(DATA PROVIDED begins)

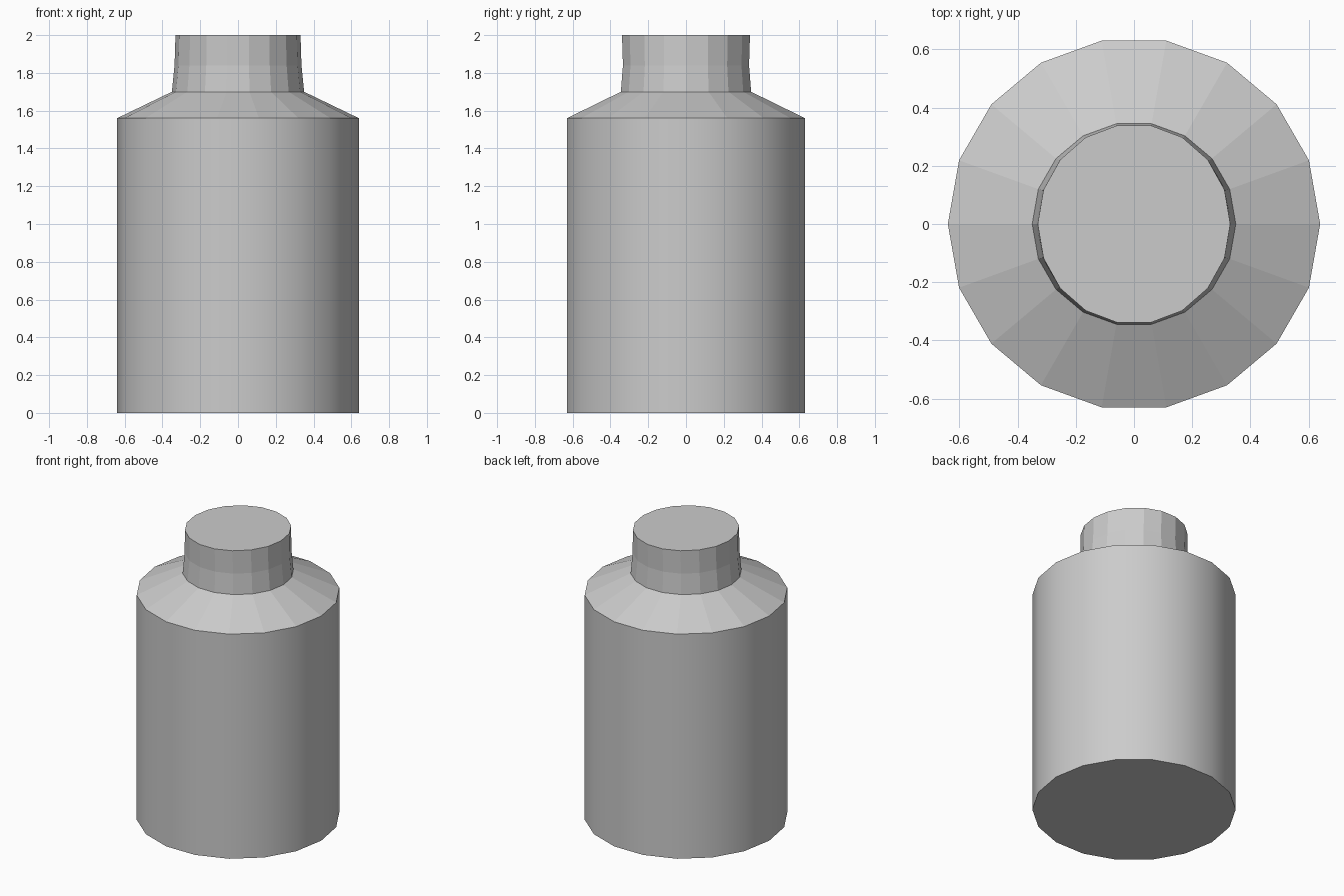
import bpy, bmesh
from math import cos, sin, tau

if "Cube" in bpy.data.objects:
    bpy.data.objects.remove(bpy.data.objects["Cube"])

SIDES = 18

# Bottle profile: height, x radius, y radius
rings = [
    (0.00, 0.64, 0.64),     # base
    (1.56, 0.64, 0.64),     # top of body
    (1.70, 0.35, 0.35),     # shoulder meets neck
    (1.84, 0.336, 0.339),   # neck
    (2.00, 0.331, 0.344),   # slightly oval mouth
]

bm = bmesh.new()
loops = [[bm.verts.new((rx * cos(tau * i / SIDES), ry * sin(tau * i / SIDES), z))
          for i in range(SIDES)] for z, rx, ry in rings]

# Walls: only the body is smooth, shoulder and neck stay faceted
for level, (low, high) in enumerate(zip(loops, loops[1:])):
    for i in range(SIDES):
        j = (i + 1) % SIDES
        face = bm.faces.new((low[i], low[j], high[j], high[i]))
        face.smooth = level == 0

# Base and mouth caps
bm.faces.new(loops[0][::-1])
bm.faces.new(loops[-1])

mesh = bpy.data.meshes.new("bottle")
bm.to_mesh(mesh)
bm.free()
bpy.context.collection.objects.link(bpy.data.objects.new("bottle", mesh))
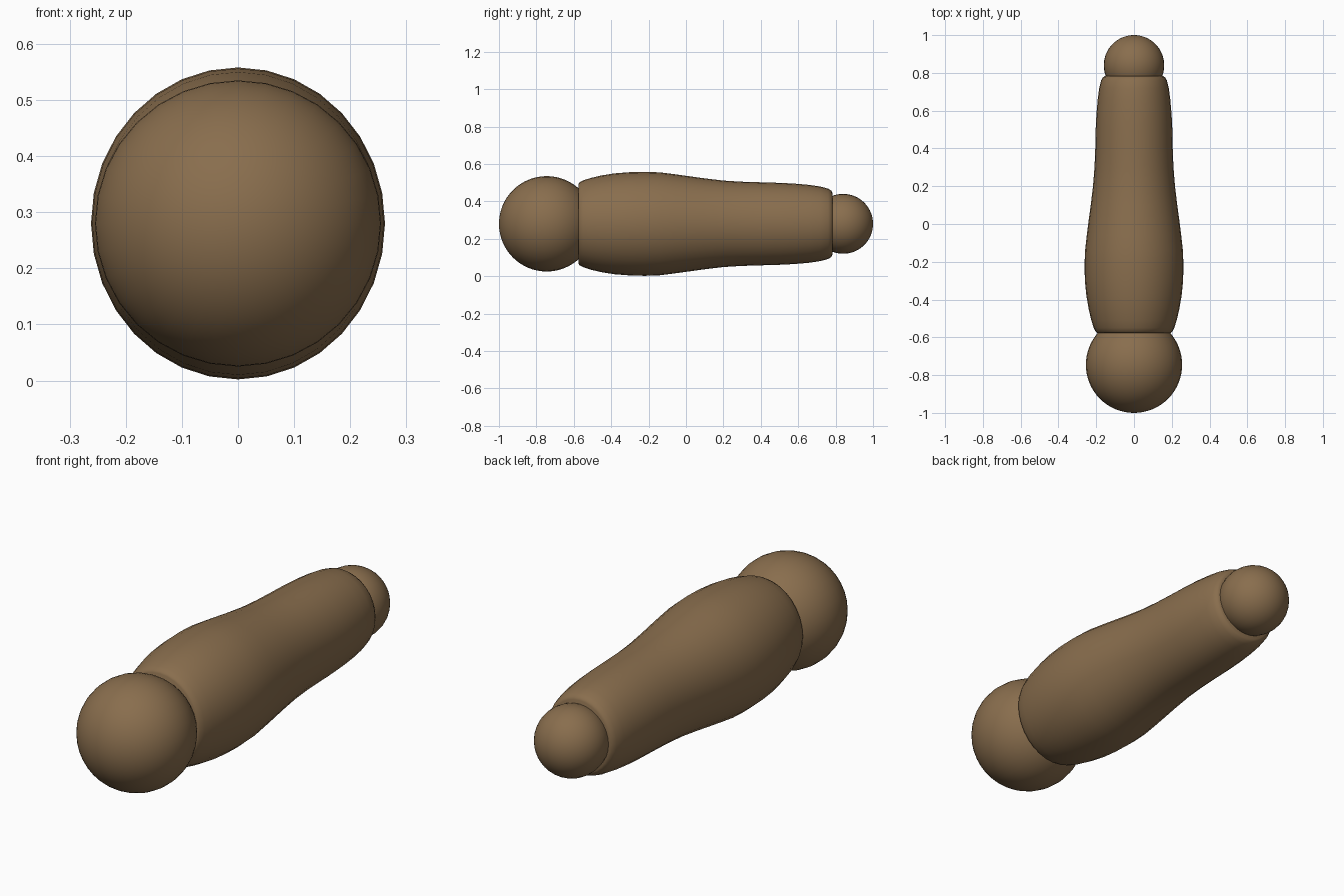
import bpy, bmesh
from math import sin, cos, tau, pi, radians

if "Cube" in bpy.data.objects:
    bpy.data.objects.remove(bpy.data.objects["Cube"])

ZC = 0.28      # height of the long axis
SIDES = 32

mat = bpy.data.materials.new("brown")
mat.diffuse_color = (0.25, 0.155, 0.075, 1)
mat.use_nodes = True
mat.node_tree.nodes["Principled BSDF"].inputs["Base Color"].default_value = mat.diffuse_color


def finish(ob):
    ob.data.materials.append(mat)
    bpy.ops.object.select_all(action='DESELECT')
    ob.select_set(True)
    bpy.context.view_layer.objects.active = ob
    bpy.ops.object.shade_smooth_by_angle(angle=radians(40))


def ball(name, y, r):
    bpy.ops.mesh.primitive_uv_sphere_add(segments=SIDES, ring_count=32, radius=r,
                                         location=(0, y, ZC), rotation=(pi / 2, 0, 0))
    bpy.context.object.name = name
    finish(bpy.context.object)


def loft(name, profile):
    # elliptical rings along y, closed at both ends
    bm = bmesh.new()
    rings = []
    for y, rx, rz in profile:
        rings.append([bm.verts.new((rx * sin(tau * i / SIDES), y, ZC + rz * cos(tau * i / SIDES)))
                      for i in range(SIDES)])
    for a, b in zip(rings, rings[1:]):
        for i in range(SIDES):
            j = (i + 1) % SIDES
            bm.faces.new((a[i], a[j], b[j], b[i]))
    bm.faces.new(rings[0])
    bm.faces.new(rings[-1])
    bmesh.ops.recalc_face_normals(bm, faces=bm.faces)
    me = bpy.data.meshes.new(name)
    bm.to_mesh(me)
    bm.free()
    ob = bpy.data.objects.new(name, me)
    bpy.context.collection.objects.link(ob)
    finish(ob)


# Tapered body: y, half width, half height
loft("body", [
    (-0.576, 0.195, 0.212), (-0.57, 0.203, 0.221), (-0.55, 0.213, 0.232),
    (-0.51, 0.226, 0.245), (-0.45, 0.240, 0.259), (-0.38, 0.252, 0.270),
    (-0.30, 0.260, 0.276), (-0.22, 0.262, 0.278), (-0.14, 0.259, 0.275),
    (-0.06, 0.250, 0.265), (0.02, 0.240, 0.254), (0.10, 0.229, 0.243),
    (0.20, 0.217, 0.231), (0.30, 0.209, 0.225), (0.40, 0.205, 0.222),
    (0.50, 0.203, 0.219), (0.58, 0.199, 0.215), (0.66, 0.192, 0.208),
    (0.72, 0.184, 0.199), (0.76, 0.174, 0.188), (0.777, 0.164, 0.177),
    (0.783, 0.154, 0.166)])

# Large front ball and small rear ball
ball("front_ball", -0.745, 0.255)
ball("rear_ball", 0.84, 0.16)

(DATA PROVIDED ends)

-- HOW TO COMPLETE THIS TASK --
Please copy the data shown above word for word, omitting the pictures.

-- FINISHED TASK --
import bpy, bmesh
from math import cos, sin, tau

if "Cube" in bpy.data.objects:
    bpy.data.objects.remove(bpy.data.objects["Cube"])

SIDES = 18

# Bottle profile: height, x radius, y radius
rings = [
    (0.00, 0.64, 0.64),     # base
    (1.56, 0.64, 0.64),     # top of body
    (1.70, 0.35, 0.35),     # shoulder meets neck
    (1.84, 0.336, 0.339),   # neck
    (2.00, 0.331, 0.344),   # slightly oval mouth
]

bm = bmesh.new()
loops = [[bm.verts.new((rx * cos(tau * i / SIDES), ry * sin(tau * i / SIDES), z))
          for i in range(SIDES)] for z, rx, ry in rings]

# Walls: only the body is smooth, shoulder and neck stay faceted
for level, (low, high) in enumerate(zip(loops, loops[1:])):
    for i in range(SIDES):
        j = (i + 1) % SIDES
        face = bm.faces.new((low[i], low[j], high[j], high[i]))
        face.smooth = level == 0

# Base and mouth caps
bm.faces.new(loops[0][::-1])
bm.faces.new(loops[-1])

mesh = bpy.data.meshes.new("bottle")
bm.to_mesh(mesh)
bm.free()
bpy.context.collection.objects.link(bpy.data.objects.new("bottle", mesh))
import bpy, bmesh
from math import sin, cos, tau, pi, radians

if "Cube" in bpy.data.objects:
    bpy.data.objects.remove(bpy.data.objects["Cube"])

ZC = 0.28      # height of the long axis
SIDES = 32

mat = bpy.data.materials.new("brown")
mat.diffuse_color = (0.25, 0.155, 0.075, 1)
mat.use_nodes = True
mat.node_tree.nodes["Principled BSDF"].inputs["Base Color"].default_value = mat.diffuse_color


def finish(ob):
    ob.data.materials.append(mat)
    bpy.ops.object.select_all(action='DESELECT')
    ob.select_set(True)
    bpy.context.view_layer.objects.active = ob
    bpy.ops.object.shade_smooth_by_angle(angle=radians(40))


def ball(name, y, r):
    bpy.ops.mesh.primitive_uv_sphere_add(segments=SIDES, ring_count=32, radius=r,
                                         location=(0, y, ZC), rotation=(pi / 2, 0, 0))
    bpy.context.object.name = name
    finish(bpy.context.object)


def loft(name, profile):
    # elliptical rings along y, closed at both ends
    bm = bmesh.new()
    rings = []
    for y, rx, rz in profile:
        rings.append([bm.verts.new((rx * sin(tau * i / SIDES), y, ZC + rz * cos(tau * i / SIDES)))
                      for i in range(SIDES)])
    for a, b in zip(rings, rings[1:]):
        for i in range(SIDES):
            j = (i + 1) % SIDES
            bm.faces.new((a[i], a[j], b[j], b[i]))
    bm.faces.new(rings[0])
    bm.faces.new(rings[-1])
    bmesh.ops.recalc_face_normals(bm, faces=bm.faces)
    me = bpy.data.meshes.new(name)
    bm.to_mesh(me)
    bm.free()
    ob = bpy.data.objects.new(name, me)
    bpy.context.collection.objects.link(ob)
    finish(ob)


# Tapered body: y, half width, half height
loft("body", [
    (-0.576, 0.195, 0.212), (-0.57, 0.203, 0.221), (-0.55, 0.213, 0.232),
    (-0.51, 0.226, 0.245), (-0.45, 0.240, 0.259), (-0.38, 0.252, 0.270),
    (-0.30, 0.260, 0.276), (-0.22, 0.262, 0.278), (-0.14, 0.259, 0.275),
    (-0.06, 0.250, 0.265), (0.02, 0.240, 0.254), (0.10, 0.229, 0.243),
    (0.20, 0.217, 0.231), (0.30, 0.209, 0.225), (0.40, 0.205, 0.222),
    (0.50, 0.203, 0.219), (0.58, 0.199, 0.215), (0.66, 0.192, 0.208),
    (0.72, 0.184, 0.199), (0.76, 0.174, 0.188), (0.777, 0.164, 0.177),
    (0.783, 0.154, 0.166)])

# Large front ball and small rear ball
ball("front_ball", -0.745, 0.255)
ball("rear_ball", 0.84, 0.16)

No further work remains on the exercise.